- Task:
Your answer should be one number: the count of lines in these entries that hold the word "outward".

Records from a data collection:
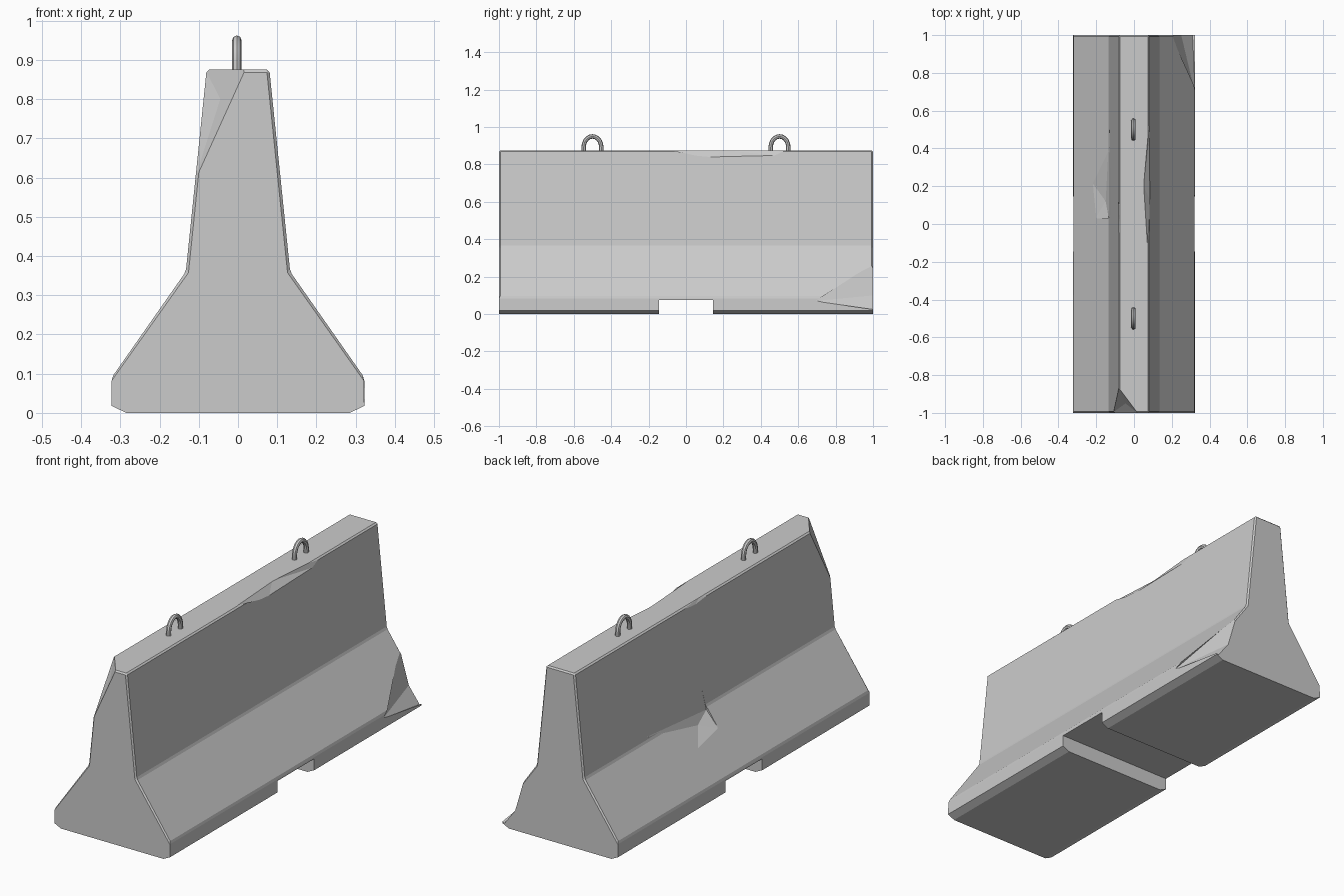
import bpy, bmesh, math
from mathutils import Vector

if "Cube" in bpy.data.objects:
    bpy.data.objects.remove(bpy.data.objects["Cube"])


def new_object(name, bm):
    bmesh.ops.recalc_face_normals(bm, faces=bm.faces)
    mesh = bpy.data.meshes.new(name)
    bm.to_mesh(mesh)
    bm.free()
    obj = bpy.data.objects.new(name, mesh)
    bpy.context.collection.objects.link(obj)
    return obj


def subtract(target, cutter):
    cutter.hide_render = True
    mod = target.modifiers.new("cut", 'BOOLEAN')
    mod.operation = 'DIFFERENCE'
    mod.solver = 'EXACT'
    mod.object = cutter
    bpy.context.view_layer.objects.active = target
    bpy.ops.object.modifier_apply(modifier=mod.name)
    bpy.data.objects.remove(cutter)


def hull_cutter(points, outward):
    # broken surface swept outward into a convex solid
    bm = bmesh.new()
    for p in points:
        bm.verts.new(Vector(p))
        bm.verts.new(Vector(p) + Vector(outward) * 0.4)
    res = bmesh.ops.convex_hull(bm, input=bm.verts)
    loose = [v for v in bm.verts if not v.link_faces]
    bmesh.ops.delete(bm, geom=loose, context='VERTS')
    return new_object("chip_cutter", bm)


# Barrier body: half profile mirrored, extruded along y, edges chamfered
half = [(0.285, 0), (0.322, 0.018), (0.322, 0.09), (0.133, 0.36), (0.08, 0.875)]
profile = half + [(-x, z) for x, z in reversed(half)]
bm = bmesh.new()
face = bm.faces.new([bm.verts.new((x, -1, z)) for x, z in profile])
ext = bmesh.ops.extrude_face_region(bm, geom=[face])
for v in ext["geom"]:
    if isinstance(v, bmesh.types.BMVert):
        v.co.y = 1
bmesh.ops.recalc_face_normals(bm, faces=bm.faces)
soft = [e for e in bm.edges if min(v.co.z for v in e.verts) > 0.05]
bmesh.ops.bevel(bm, geom=soft, offset=0.007, segments=1, affect='EDGES', profile=0.5)
barrier = new_object("barrier_body", bm)

# Drainage slot through the base
bm = bmesh.new()
bmesh.ops.create_cube(bm, size=1)
bmesh.ops.scale(bm, vec=(1, 0.29, 0.15), verts=bm.verts)
subtract(barrier, new_object("slot_cutter", bm))

# Broken areas: points on the fracture, and the direction out of the concrete
chips = [
    # front upper corner
    ([(0.02, -1, 0.878), (-0.085, -0.86, 0.878), (-0.115, -1, 0.58),
      (-0.045, -0.95, 0.80)], (-1, -1, 0.4)),
    # rear lower corner
    ([(0.324, 0.69, 0.07), (0.31, 1, 0.02), (0.2, 1, 0.27),
      (0.265, 0.95, 0.12), (0.25, 1, 0.1), (0.3, 0.86, 0.1)], (1, 0.8, 0.3)),
    # right top edge
    ([(0.082, 0.56, 0.876), (0.05, 0.2, 0.877), (0.07, -0.12, 0.877),
      (0.088, 0.12, 0.835), (0.086, 0.5, 0.845)], (1, 0, 1)),
    # left flank dent
    ([(-0.13, 0.5, 0.38), (-0.134, 0.03, 0.34), (-0.12, 0.06, 0.49),
      (-0.203, 0.03, 0.262), (-0.222, 0.22, 0.235), (-0.15, 0.12, 0.3)], (-1, 0, 0.4)),
    # left top edge
    ([(-0.077, 0.17, 0.877), (-0.072, 0, 0.877), (-0.08, -0.14, 0.877),
      (-0.084, 0.05, 0.855)], (-1, 0, 1)),
]
for points, outward in chips:
    subtract(barrier, hull_cutter(points, outward))

# Steel lifting loops on top
for name, y in (("front_lifting_loop", -0.5), ("rear_lifting_loop", 0.5)):
    path = [(-0.047, 0.85)]
    path += [(-0.047 * math.cos(math.pi * i / 10), 0.893 + 0.057 * math.sin(math.pi * i / 10))
             for i in range(11)]
    path += [(0.047, 0.85)]
    curve = bpy.data.curves.new(name, 'CURVE')
    curve.dimensions = '3D'
    curve.bevel_depth = 0.012
    curve.bevel_resolution = 2
    curve.use_fill_caps = True
    spline = curve.splines.new('POLY')
    spline.points.add(len(path) - 1)
    for point, (dy, z) in zip(spline.points, path):
        point.co = (-0.003, y + dy, z, 1)
    loop = bpy.data.objects.new(name, curve)
    bpy.context.collection.objects.link(loop)
    bpy.ops.object.select_all(action='DESELECT')
    loop.select_set(True)
    bpy.context.view_layer.objects.active = loop
    bpy.ops.object.convert(target='MESH')
    bpy.ops.object.shade_smooth_by_angle(angle=math.radians(40))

- Your solution:
5